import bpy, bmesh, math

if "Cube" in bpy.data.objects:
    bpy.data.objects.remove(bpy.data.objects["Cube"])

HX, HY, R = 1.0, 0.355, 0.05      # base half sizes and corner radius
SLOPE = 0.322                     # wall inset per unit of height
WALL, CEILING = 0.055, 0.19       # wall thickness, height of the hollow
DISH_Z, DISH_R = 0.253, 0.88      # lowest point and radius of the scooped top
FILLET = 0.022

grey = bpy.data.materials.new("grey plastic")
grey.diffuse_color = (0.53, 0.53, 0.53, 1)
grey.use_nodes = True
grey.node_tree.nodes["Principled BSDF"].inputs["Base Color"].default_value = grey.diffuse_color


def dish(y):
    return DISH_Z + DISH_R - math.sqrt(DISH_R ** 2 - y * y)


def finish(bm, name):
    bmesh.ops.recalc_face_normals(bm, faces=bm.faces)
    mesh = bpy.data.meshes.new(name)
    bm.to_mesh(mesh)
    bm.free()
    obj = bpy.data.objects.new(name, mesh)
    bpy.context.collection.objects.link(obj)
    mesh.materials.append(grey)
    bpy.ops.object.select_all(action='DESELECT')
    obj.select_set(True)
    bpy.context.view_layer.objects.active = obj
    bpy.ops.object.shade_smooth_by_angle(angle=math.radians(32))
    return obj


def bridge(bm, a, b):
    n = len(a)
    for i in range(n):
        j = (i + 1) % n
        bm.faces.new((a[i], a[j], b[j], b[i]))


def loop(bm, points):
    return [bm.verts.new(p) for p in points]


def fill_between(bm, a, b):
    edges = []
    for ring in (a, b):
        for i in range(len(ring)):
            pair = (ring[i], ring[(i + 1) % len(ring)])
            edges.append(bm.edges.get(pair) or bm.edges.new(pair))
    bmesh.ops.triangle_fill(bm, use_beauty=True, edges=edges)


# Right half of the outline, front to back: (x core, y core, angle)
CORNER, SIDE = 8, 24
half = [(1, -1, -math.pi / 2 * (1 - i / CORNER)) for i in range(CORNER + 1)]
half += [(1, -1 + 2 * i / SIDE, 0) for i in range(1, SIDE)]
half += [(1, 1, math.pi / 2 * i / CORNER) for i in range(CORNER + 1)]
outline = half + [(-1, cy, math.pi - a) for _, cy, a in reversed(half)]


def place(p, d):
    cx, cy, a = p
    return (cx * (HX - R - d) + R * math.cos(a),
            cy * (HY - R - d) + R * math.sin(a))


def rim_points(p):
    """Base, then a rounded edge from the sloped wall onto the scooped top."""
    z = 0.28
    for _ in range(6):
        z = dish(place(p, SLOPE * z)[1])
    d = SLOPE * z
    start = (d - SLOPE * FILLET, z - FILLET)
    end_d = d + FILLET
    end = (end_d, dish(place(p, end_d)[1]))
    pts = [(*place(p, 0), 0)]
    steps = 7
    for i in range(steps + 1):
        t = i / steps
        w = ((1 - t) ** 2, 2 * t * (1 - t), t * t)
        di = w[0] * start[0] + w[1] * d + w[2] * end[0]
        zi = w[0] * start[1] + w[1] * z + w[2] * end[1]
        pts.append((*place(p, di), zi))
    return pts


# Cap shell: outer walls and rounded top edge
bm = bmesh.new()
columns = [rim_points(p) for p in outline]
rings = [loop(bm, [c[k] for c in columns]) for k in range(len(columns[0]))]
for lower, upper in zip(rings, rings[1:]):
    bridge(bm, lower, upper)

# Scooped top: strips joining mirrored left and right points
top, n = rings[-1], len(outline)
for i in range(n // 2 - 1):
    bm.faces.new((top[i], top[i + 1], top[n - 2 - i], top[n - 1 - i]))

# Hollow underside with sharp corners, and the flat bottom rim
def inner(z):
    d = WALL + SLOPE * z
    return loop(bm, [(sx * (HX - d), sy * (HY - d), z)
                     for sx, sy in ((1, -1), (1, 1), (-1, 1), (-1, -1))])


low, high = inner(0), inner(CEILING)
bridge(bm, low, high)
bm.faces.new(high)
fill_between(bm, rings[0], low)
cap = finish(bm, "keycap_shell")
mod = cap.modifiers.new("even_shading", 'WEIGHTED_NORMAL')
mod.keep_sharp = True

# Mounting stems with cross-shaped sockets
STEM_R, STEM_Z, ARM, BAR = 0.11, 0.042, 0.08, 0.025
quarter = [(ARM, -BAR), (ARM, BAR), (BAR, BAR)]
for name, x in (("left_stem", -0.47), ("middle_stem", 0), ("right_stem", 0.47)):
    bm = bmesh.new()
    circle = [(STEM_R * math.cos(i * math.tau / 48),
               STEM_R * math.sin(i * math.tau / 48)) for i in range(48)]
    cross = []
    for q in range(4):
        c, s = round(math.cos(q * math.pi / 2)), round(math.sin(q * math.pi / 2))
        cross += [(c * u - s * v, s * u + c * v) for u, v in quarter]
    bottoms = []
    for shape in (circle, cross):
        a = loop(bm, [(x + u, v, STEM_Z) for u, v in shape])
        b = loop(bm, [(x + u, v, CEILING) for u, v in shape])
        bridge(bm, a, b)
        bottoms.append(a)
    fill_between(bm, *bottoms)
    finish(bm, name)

--*--

Please copy the line holding "circle = [(STEM_R" and all lines after it to the end of the records, exactly, and nothing else.

    circle = [(STEM_R * math.cos(i * math.tau / 48),
               STEM_R * math.sin(i * math.tau / 48)) for i in range(48)]
    cross = []
    for q in range(4):
        c, s = round(math.cos(q * math.pi / 2)), round(math.sin(q * math.pi / 2))
        cross += [(c * u - s * v, s * u + c * v) for u, v in quarter]
    bottoms = []
    for shape in (circle, cross):
        a = loop(bm, [(x + u, v, STEM_Z) for u, v in shape])
        b = loop(bm, [(x + u, v, CEILING) for u, v in shape])
        bridge(bm, a, b)
        bottoms.append(a)
    fill_between(bm, *bottoms)
    finish(bm, name)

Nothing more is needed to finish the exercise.